Reading Time: 4 minutes
Running is one of the most popular exercises for exercise enthusiasts. From avid long-distance runners training for marathons, to those recommitting to lose weight and get in shape, many enjoy the benefits of this high-intensity, relatively inexpensive form of exercise. However, due to the intense nature of running, questions have naturally arisen about the potential negative consequences running could have on your health. This article takes a look at what studies have found regarding the advantages and disadvantages of running.
1. Weight Loss

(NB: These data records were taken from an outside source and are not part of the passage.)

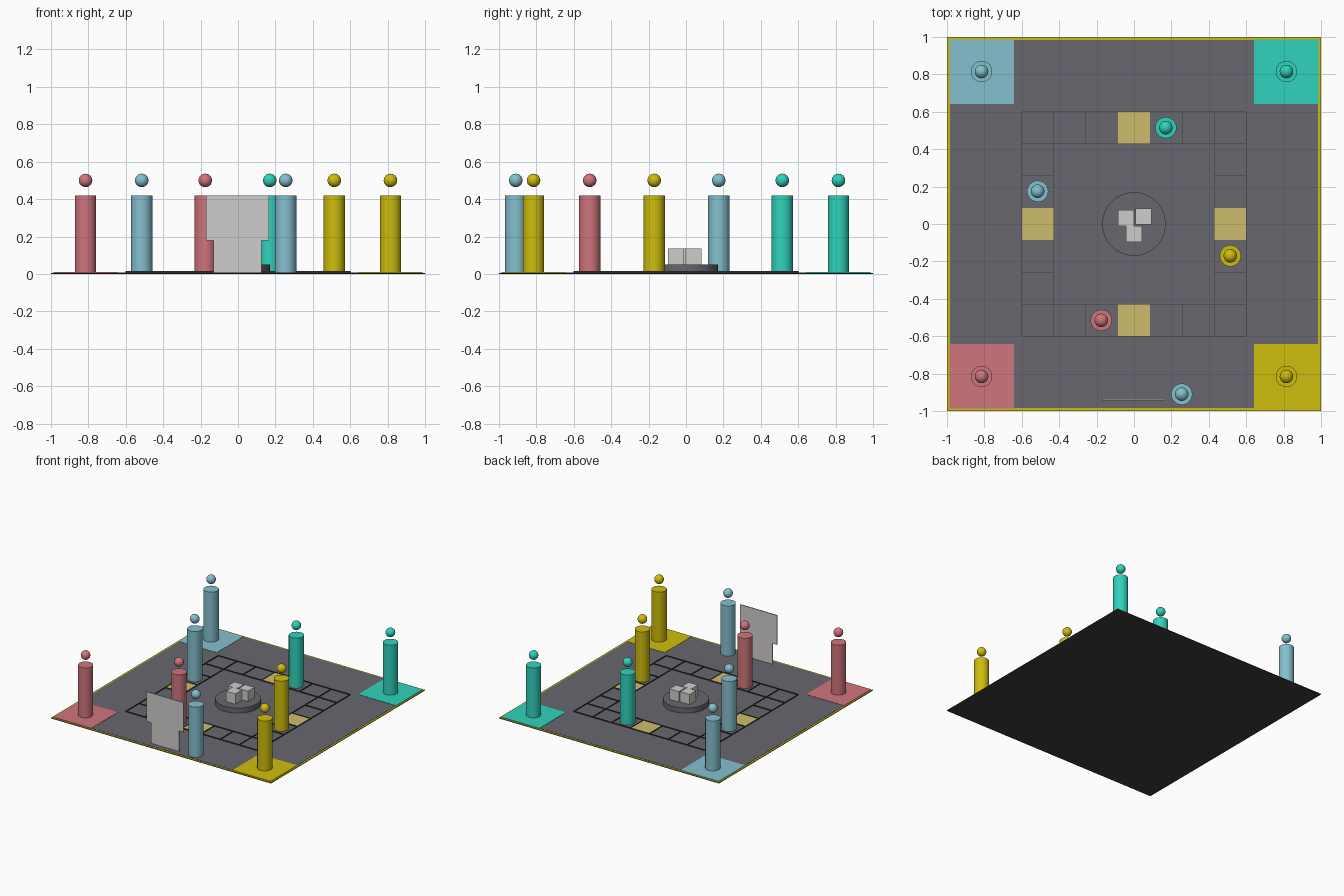
import bpy, bmesh
from mathutils import Matrix

cube = bpy.data.objects.get("Cube")
if cube:
    bpy.data.objects.remove(cube)


def material(name, hex_colour):
    def linear(c):
        return c / 12.92 if c <= 0.04045 else ((c + 0.055) / 1.055) ** 2.4
    rgb = [linear(int(hex_colour[i:i + 2], 16) / 255) for i in (0, 2, 4)]
    mat = bpy.data.materials.new(name)
    mat.use_nodes = True
    mat.diffuse_color = (*rgb, 1)
    mat.node_tree.nodes["Principled BSDF"].inputs["Base Color"].default_value = (*rgb, 1)
    return mat


RED = material("rose red", "D0757D")
BLUE = material("sky blue", "84C0CF")
TEAL = material("teal", "30D3BD")
YELLOW = material("mustard yellow", "CFBD0C")
GREY = material("slate grey", "67676F")
DARK = material("charcoal", "3C3C3E")
TAN = material("tan", "CEBD6C")
PALE = material("pale grey", "D0CECB")


def finish(name, bm, mat, smooth=False):
    bmesh.ops.recalc_face_normals(bm, faces=bm.faces)
    mesh = bpy.data.meshes.new(name)
    bm.to_mesh(mesh)
    bm.free()
    mesh.materials.append(mat)
    obj = bpy.data.objects.new(name, mesh)
    bpy.context.collection.objects.link(obj)
    if smooth:
        bpy.ops.object.select_all(action="DESELECT")
        obj.select_set(True)
        bpy.context.view_layer.objects.active = obj
        bpy.ops.object.shade_smooth_by_angle()
    return obj


def add_box(bm, x, y, sx, sy, z0, z1):
    place = Matrix.Translation((x, y, (z0 + z1) / 2)) @ Matrix.Diagonal((sx, sy, z1 - z0, 1))
    bmesh.ops.create_cube(bm, size=1, matrix=place)


def box(name, x, y, sx, sy, z0, z1, mat):
    bm = bmesh.new()
    add_box(bm, x, y, sx, sy, z0, z1)
    return finish(name, bm, mat)


def add_cylinder(bm, x, y, r, z0, z1, sides):
    bmesh.ops.create_cone(bm, cap_ends=True, segments=sides, radius1=r, radius2=r,
                          depth=z1 - z0, matrix=Matrix.Translation((x, y, (z0 + z1) / 2)))


def pawn(name, x, y, mat):
    bm = bmesh.new()
    add_cylinder(bm, x, y, 0.057, TOP, 0.42, 32)
    bmesh.ops.create_uvsphere(bm, u_segments=32, v_segments=16, radius=0.036,
                              matrix=Matrix.Translation((x, y, 0.5)))
    finish(name, bm, mat, smooth=True)


# Board: dark underside, coloured rim, grey playing surface
TOP = 0.008
box("board_base", 0, 0, 2, 2, 0, 0.004, DARK)
box("board_rim", 0, 0, 2, 2, 0.004, 0.006, YELLOW)
box("board_surface", 0, 0, 1.97, 1.97, 0.005, TOP, GREY)

# Corner homes, each with a pawn
corners = {"front_right": (-1, -1, RED), "front_left": (1, -1, YELLOW),
           "back_right": (-1, 1, BLUE), "back_left": (1, 1, TEAL)}
for side, (sx, sy, mat) in corners.items():
    box(side + "_home", sx * 0.815, sy * 0.815, 0.345, 0.345, 0.006, 0.010, mat)
    pawn(side + "_pawn", sx * 0.815, sy * 0.815, mat)

# Pawns in play
pawn("red_pawn", -0.175, -0.515, RED)
pawn("yellow_pawn", 0.515, -0.17, YELLOW)
pawn("teal_pawn", 0.17, 0.515, TEAL)
pawn("blue_pawn", -0.515, 0.175, BLUE)
pawn("waiting_pawn", 0.255, -0.91, BLUE)

# Track: low upright fins outline a ring of square spaces
STEP = 1.2 / 7
THIN = 0.002
bm = bmesh.new()
for s in (-1, 1):
    for edge in (0.6, 0.6 - STEP):
        add_box(bm, 0, s * edge, 2 * edge, THIN, 0.006, 0.016)
        add_box(bm, s * edge, 0, THIN, 2 * edge, 0.006, 0.016)
    for k in range(1, 7):
        t = -0.6 + k * STEP
        mid = s * (0.6 - STEP / 2)
        add_box(bm, t, mid, THIN, STEP, 0.006, 0.016)
        add_box(bm, mid, t, STEP, THIN, 0.006, 0.016)
finish("track_lines", bm, DARK)

# Special spaces in the middle of each side
for name, x, y in (("front", 0, -1), ("back", 0, 1), ("left", 1, 0), ("right", -1, 0)):
    box(name + "_space", x * 0.515, y * 0.515, 0.17, 0.17, 0.006, 0.011, TAN)

# Central disc with three blocks
bm = bmesh.new()
add_cylinder(bm, 0, 0, 0.17, 0.006, 0.05, 48)
finish("centre_disc", bm, GREY, smooth=True)
for i, (x, y) in enumerate(((-0.043, 0.033), (0.05, 0.04), (0, -0.053))):
    box(f"block_{i + 1}", x, y, 0.085, 0.085, 0.05, 0.135, PALE)

# Upright sign with a narrower lower half
outline = [(-0.13, TOP), (0.125, TOP), (0.125, 0.178), (0.165, 0.178),
           (0.165, 0.42), (-0.17, 0.42), (-0.17, 0.178), (-0.13, 0.178)]
bm = bmesh.new()
face = bm.faces.new([bm.verts.new((x, -0.944, z)) for x, z in outline])
new = bmesh.ops.extrude_face_region(bm, geom=[face])["geom"]
bmesh.ops.translate(bm, vec=(0, 0.008, 0),
                    verts=[v for v in new if isinstance(v, bmesh.types.BMVert)])
finish("standing_sign", bm, PALE)
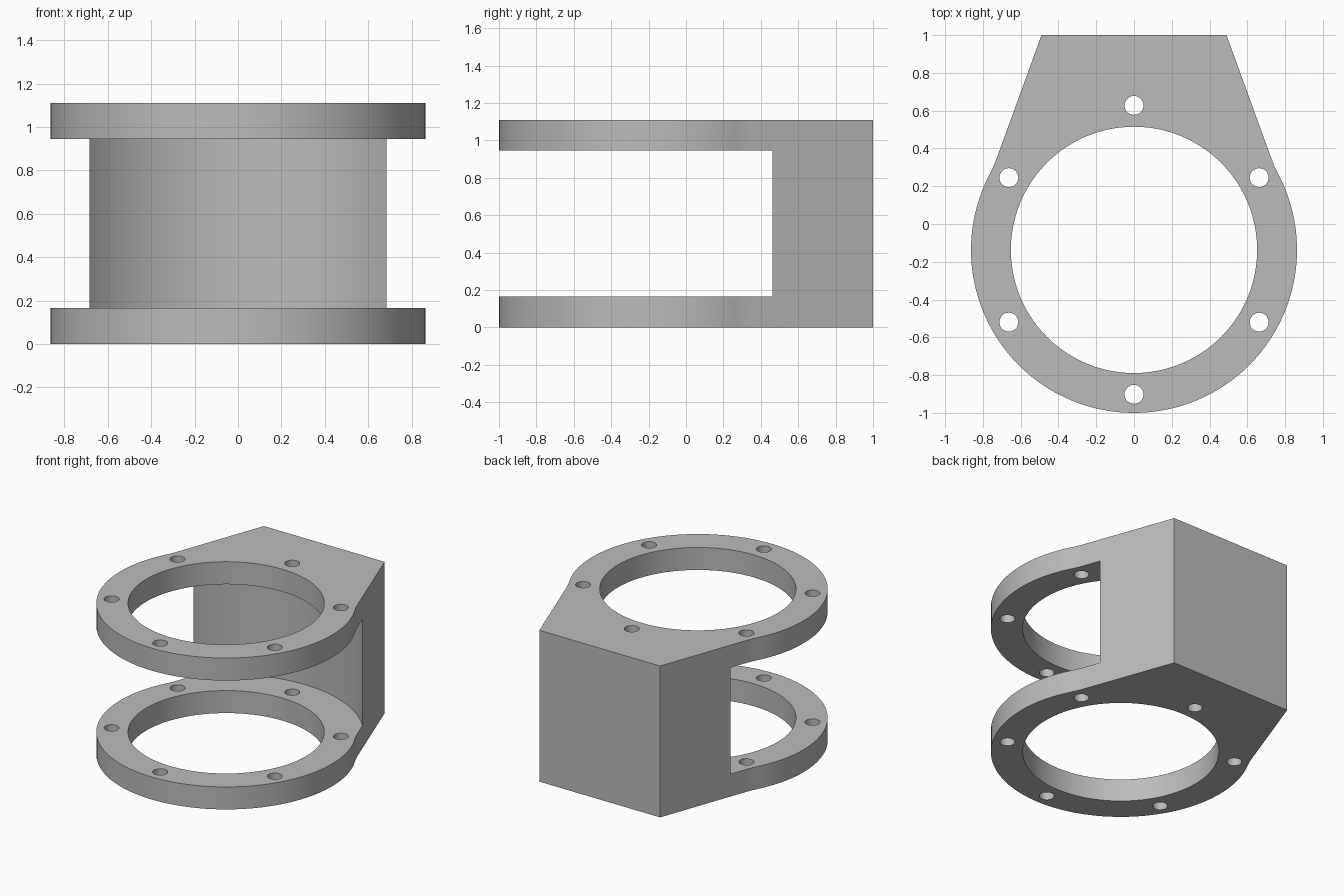
import bpy, bmesh, math
from mathutils import Vector

if "Cube" in bpy.data.objects:
    bpy.data.objects.remove(bpy.data.objects["Cube"])

CY = -0.137                 # centre line of the rings
R_OUT, R_BORE, R_CLEAR = 0.863, 0.652, 0.911
R_BOLTS, R_HOLE = 0.765, 0.05
H, Z_LOW, Z_HIGH = 1.11, 0.165, 0.945

grey = bpy.data.materials.new("plain_grey")
grey.diffuse_color = (0.5, 0.5, 0.5, 1)
grey.use_nodes = True
grey.node_tree.nodes["Principled BSDF"].inputs["Base Color"].default_value = grey.diffuse_color


def prism(name, pts, z0, z1):
    """Extrude a flat outline from z0 to z1."""
    bm = bmesh.new()
    face = bm.faces.new([bm.verts.new((x, y, z0)) for x, y in pts])
    new = bmesh.ops.extrude_face_region(bm, geom=[face])["geom"]
    bmesh.ops.translate(bm, vec=(0, 0, z1 - z0),
                        verts=[v for v in new if isinstance(v, bmesh.types.BMVert)])
    bmesh.ops.recalc_face_normals(bm, faces=bm.faces)
    me = bpy.data.meshes.new(name)
    bm.to_mesh(me)
    bm.free()
    ob = bpy.data.objects.new(name, me)
    bpy.context.collection.objects.link(ob)
    me.materials.append(grey)
    return ob


def circle(x, y, r, n):
    return [(x + r * math.cos(2 * math.pi * i / n),
             y + r * math.sin(2 * math.pi * i / n)) for i in range(n)]


# Right half of the outline: flat back, sloped flank, soft blend, round front
corner = Vector((0.49, 1.0))
kink = Vector((R_OUT * math.cos(math.radians(30.3)),
               CY + R_OUT * math.sin(math.radians(30.3))))
a = kink + (corner - kink).normalized() * 0.05
b_ang = math.radians(26.5)
b = Vector((R_OUT * math.cos(b_ang), CY + R_OUT * math.sin(b_ang)))
half = [corner]
for i in range(6):
    t = i / 6
    half.append(a * (1 - t) ** 2 + kink * 2 * t * (1 - t) + b * t * t)
N = 48
for i in range(N + 1):
    ang = b_ang + (-math.pi / 2 - b_ang) * i / N
    half.append(Vector((R_OUT * math.cos(ang), CY + R_OUT * math.sin(ang))))
outline = [(p.x, p.y) for p in half] + [(-p.x, p.y) for p in reversed(half[:-1])]
body = prism("bracket_body", outline, 0, H)

# Cutters: round clearance between flanges, main bore, six bolt holes
cutters = [prism("clearance_cutter", circle(0, CY, R_CLEAR, 128), Z_LOW, Z_HIGH),
           prism("bore_cutter", circle(0, CY, R_BORE, 96), -0.1, H + 0.1)]
for i in range(6):
    ang = math.radians(30 + 60 * i)
    cutters.append(prism("bolt_hole_cutter",
                         circle(R_BOLTS * math.cos(ang), CY + R_BOLTS * math.sin(ang), R_HOLE, 32),
                         -0.1, H + 0.1))

bpy.context.view_layer.objects.active = body
for c in cutters:
    c.hide_render = True
    mod = body.modifiers.new("cut", 'BOOLEAN')
    mod.operation, mod.solver, mod.object = 'DIFFERENCE', 'EXACT', c
    bpy.ops.object.modifier_apply(modifier=mod.name)
for c in cutters:
    bpy.data.objects.remove(c)

bpy.ops.object.select_all(action='DESELECT')
body.select_set(True)
bpy.ops.object.shade_smooth_by_angle(angle=math.radians(30))
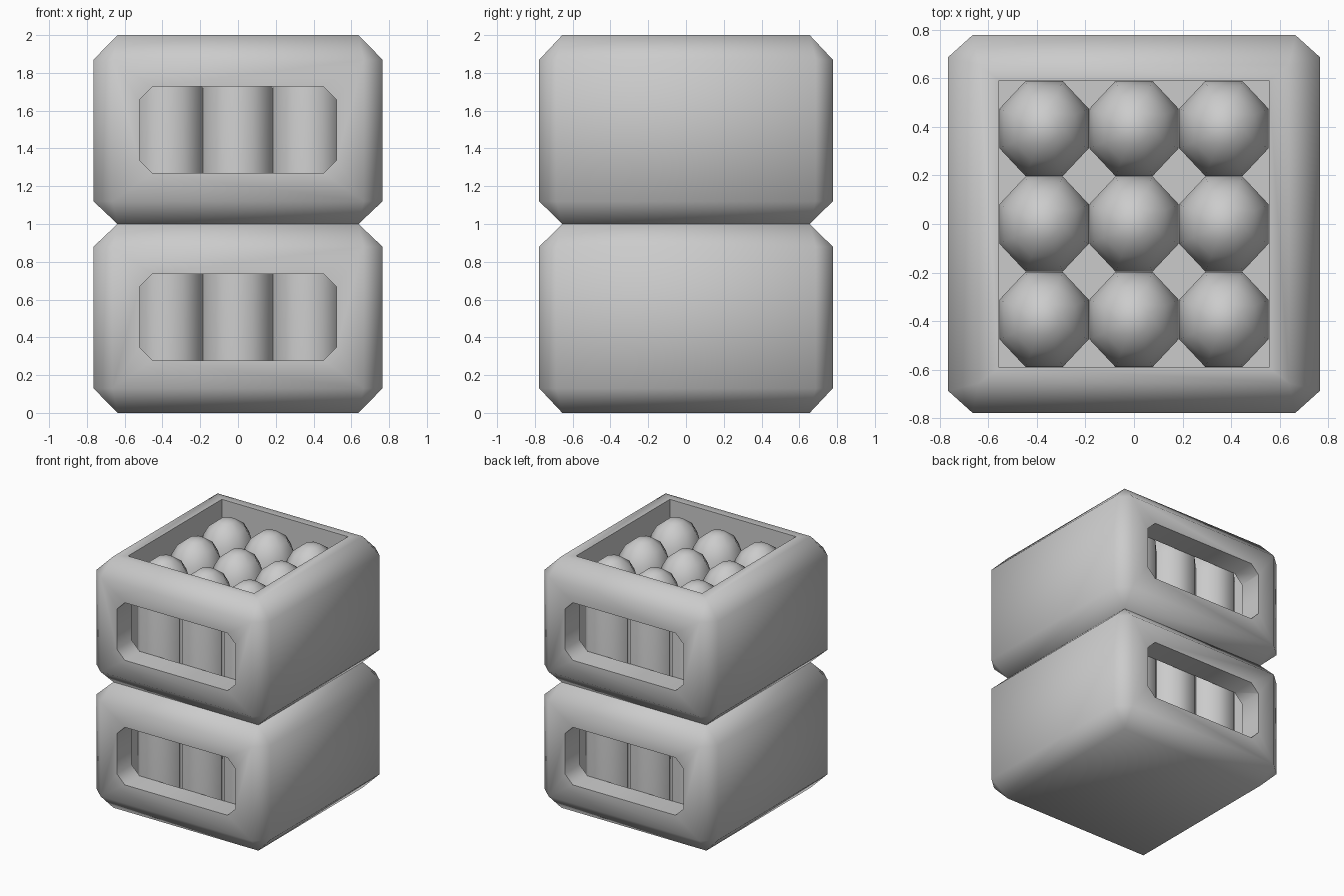
import bpy, bmesh, math

if "Cube" in bpy.data.objects:
    bpy.data.objects.remove(bpy.data.objects["Cube"])

grey = bpy.data.materials.new("plain_grey")
grey.diffuse_color = (0.6, 0.6, 0.6, 1)
grey.use_nodes = True
grey.node_tree.nodes["Principled BSDF"].inputs["Base Color"].default_value = grey.diffuse_color


def loft(name, rings):
    """Closed solid skinned through rings that all have the same point count."""
    bm = bmesh.new()
    loops = [[bm.verts.new(p) for p in ring] for ring in rings]
    n = len(loops[0])
    for a, b in zip(loops, loops[1:]):
        for i in range(n):
            j = (i + 1) % n
            bm.faces.new((a[i], a[j], b[j], b[i]))
    bm.faces.new(loops[0][::-1])
    bm.faces.new(loops[-1])
    bmesh.ops.remove_doubles(bm, verts=bm.verts, dist=0.0005)
    bmesh.ops.recalc_face_normals(bm, faces=bm.faces)
    mesh = bpy.data.meshes.new(name)
    bm.to_mesh(mesh)
    bm.free()
    mesh.materials.append(grey)
    ob = bpy.data.objects.new(name, mesh)
    bpy.context.collection.objects.link(ob)
    return ob


def octagon(hx, hy, cx, cy):
    """Rectangle with corners cut by cx and cy (zero cut gives a plain rectangle)."""
    return [(hx, -hy + cy), (hx, hy - cy), (hx - cx, hy), (-hx + cx, hy),
            (-hx, hy - cy), (-hx, -hy + cy), (-hx + cx, -hy), (hx - cx, -hy)]


def activate(ob):
    bpy.ops.object.select_all(action='DESELECT')
    ob.select_set(True)
    bpy.context.view_layer.objects.active = ob


def smooth(ob):
    activate(ob)
    bpy.ops.object.shade_smooth_by_angle(angle=math.radians(50))


def cut(ob, cutter):
    activate(ob)
    mod = ob.modifiers.new("cut", 'BOOLEAN')
    mod.operation, mod.solver, mod.object = 'DIFFERENCE', 'EXACT', cutter
    bpy.ops.object.modifier_apply(modifier=mod.name)
    bpy.data.objects.remove(cutter)


# Crate shell: chamfered two-tier box with a V groove round the middle
wide = octagon(0.765, 0.777, 0.1, 0.09)
narrow = octagon(0.638, 0.655, 0, 0)
levels = [(0, narrow), (0.13, wide), (0.88, wide), (1.0, narrow),
          (1.12, wide), (1.87, wide), (2.0, narrow)]
crate = loft("crate", [[(x, y, z) for x, y in ring] for z, ring in levels])

# Open inside
inner = octagon(0.555, 0.59, 0, 0)
cut(crate, loft("inside_cutter", [[(x, y, z) for x, y in inner] for z in (0.13, 2.2)]))

# Handle windows through the front and back walls
window = octagon(0.522, 0.229, 0.07, 0.07)
for zc in (0.507, 1.498):
    cut(crate, loft("window_cutter",
                    [[(x, y, z + zc) for x, z in window] for y in (-1, 1)]))
smooth(crate)

# Three by three bottles with domed tops
profile = [(1, 0.13), (1, 1.72), (0.9, 1.82), (0.68, 1.9), (0.32, 1.955), (0.08, 1.965)]
rx, ry = 0.184 / math.cos(math.pi / 8), 0.196 / math.cos(math.pi / 8)
angles = [math.pi / 8 + i * math.pi / 4 for i in range(8)]
bottle = loft("bottle", [[(rx * f * math.cos(a), ry * f * math.sin(a), z) for a in angles]
                         for f, z in profile])
smooth(bottle)
for i in (-1, 0, 1):
    for j in (-1, 0, 1):
        ob = bottle if i == j == 0 else bottle.copy()
        if ob is not bottle:
            bpy.context.collection.objects.link(ob)
        ob.location = (i * 0.37, j * 0.393, 0)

For those who have taken to pounding the pavement in an effort to lose weight, they will be gratified to learn that a study published in Medicine and Science in Sports and Exercise that combed through six years of survey data of thousands of walkers and runners found that runners were consistently thinner than the walkers when they joined the survey, and maintained their thin physique better than the walkers throughout all six years. Those of the older generation should take note that the difference was particularly prevalent in those aged 55 and older. It’s not clear why running has a better effect on weight management than walking, but the researchers suggested it could be because running decreases appetite while walking can increase it.
2. Reduced Risk for Disease
Another study published in Arteriosclerosis, Thrombosis and Vascular Biology found that runners decreased their risk for diabetes, heart disease, and high blood pressure and cholesterol. These benefits seem natural given that running can help keep weight off, and strengthens the lungs and the heart. Running can also increase bone density, particularly in the legs. In one study from the US Centers for Disease Control and Prevention, researchers found that runners who only ran eight or fewer times a month still had a higher bone mass density than non-runners. This improved bone density can stave off diseases like osteoporosis.
3. Healthy Joints
It was often thought that the pressure put on the knees while running could lead to knee arthritis. However, recent studies have found that running has the same impact on the joints as walking. How is this possible? Researchers conducted an experiment of both walkers and runners to determine how much force was generated when the foot struck the ground, how often the force occurred and for how long. While running did in fact produce more force, the foot also struck the ground less often and for a shorter length of time. When all of these factors are taken into account, the amount of force on the knees over a given distance is the same whether you are running or walking.
1. Increased Risk of Injury
Although running doesn’t directly cause arthritis in the knees, its high intensity does increase your risk of other injuries. 50 to 75 percent of running-related injuries are due to overuse, so lack of experience, competitive running, or an excessive running schedule increases your risk of injury. One particularly common injury is runner’s knee, which is caused from the kneecap not running smoothly along its track. Should this particular injury occur, it’s important to support the knee in order to not cause additional injury. Running on a treadmill or on dirt instead of concrete can also ease the impact of running on the knee. Runners should also make sure to always the appropriate gear on whenever they go out to run. Good running shoes will help minimize the stress placed on the joints. New pairs should be bought whenever the old begin to run out.
Another way to avoid injuries is to make sure runners are eating a balanced diet filled with fruits and vegetables. Along with a balanced diet, taking nutritional supplements can also make a big difference for preventing injuries. As personal care company Nu Skin says, “a properly formulated nutritional supplement delivers an important and measurable benefit to human nutrition and health.” Runners, however, need to make sure to use nutritional supplements alongside a balanced diet instead of as a substitute.
2. Open to Abuse
From P.E. students who are given laps to run as punishment, to dieters who punish themselves with more exercise because they ate that last donut, running is frequently abused. It’s easy to push yourself too hard or to run in conditions that are too hard on your body, such as extreme heat. Some runners can even become addicted to the endorphins that running produces, leading to unhealthy practices. Luckily, this disadvantage can be avoided by practicing moderation in your running routine and refusing to use running as a form of punishment.
3. Lack of Entertainment
Unlike taking up a sport, which may provide a bit of fun in addition to the exercise, running can get boring pretty fast. The problem is compounded if people choose to run on a treadmill, where they’ll be stuck in one place for the duration of the run. This noticeable lack of entertainment may be on reason many people eventually give up on their running routines, viewing them as more of a chore than a hobby. Essentially, runners have to find their own fun. Some do this by bringing music along with them, while others like to go running in scenic areas or on varying trails throughout the week. Whatever a runner chooses, the challenge to keep at it is only increased by the monotony of the activity.
4. Higher Risk for Certain Diseases
While running can certainly ward off many diseases, a study from the Medical University of Graz in Austria shows that runners have an increased chance of contracting other types of illnesses. Researchers say high-intensity training can lead to suppressed immune function. This is caused by certain stimulated proteins which can suppress cell immunity, leaving runners more likely to get sick. The same study also showed some runners were at higher risk for skin cancer due to longer exposure to the sun. It should be noted that the study mostly focused on long distance runners and not the more casual type. Plus, the health benefits associated with running may outweigh the potential risks.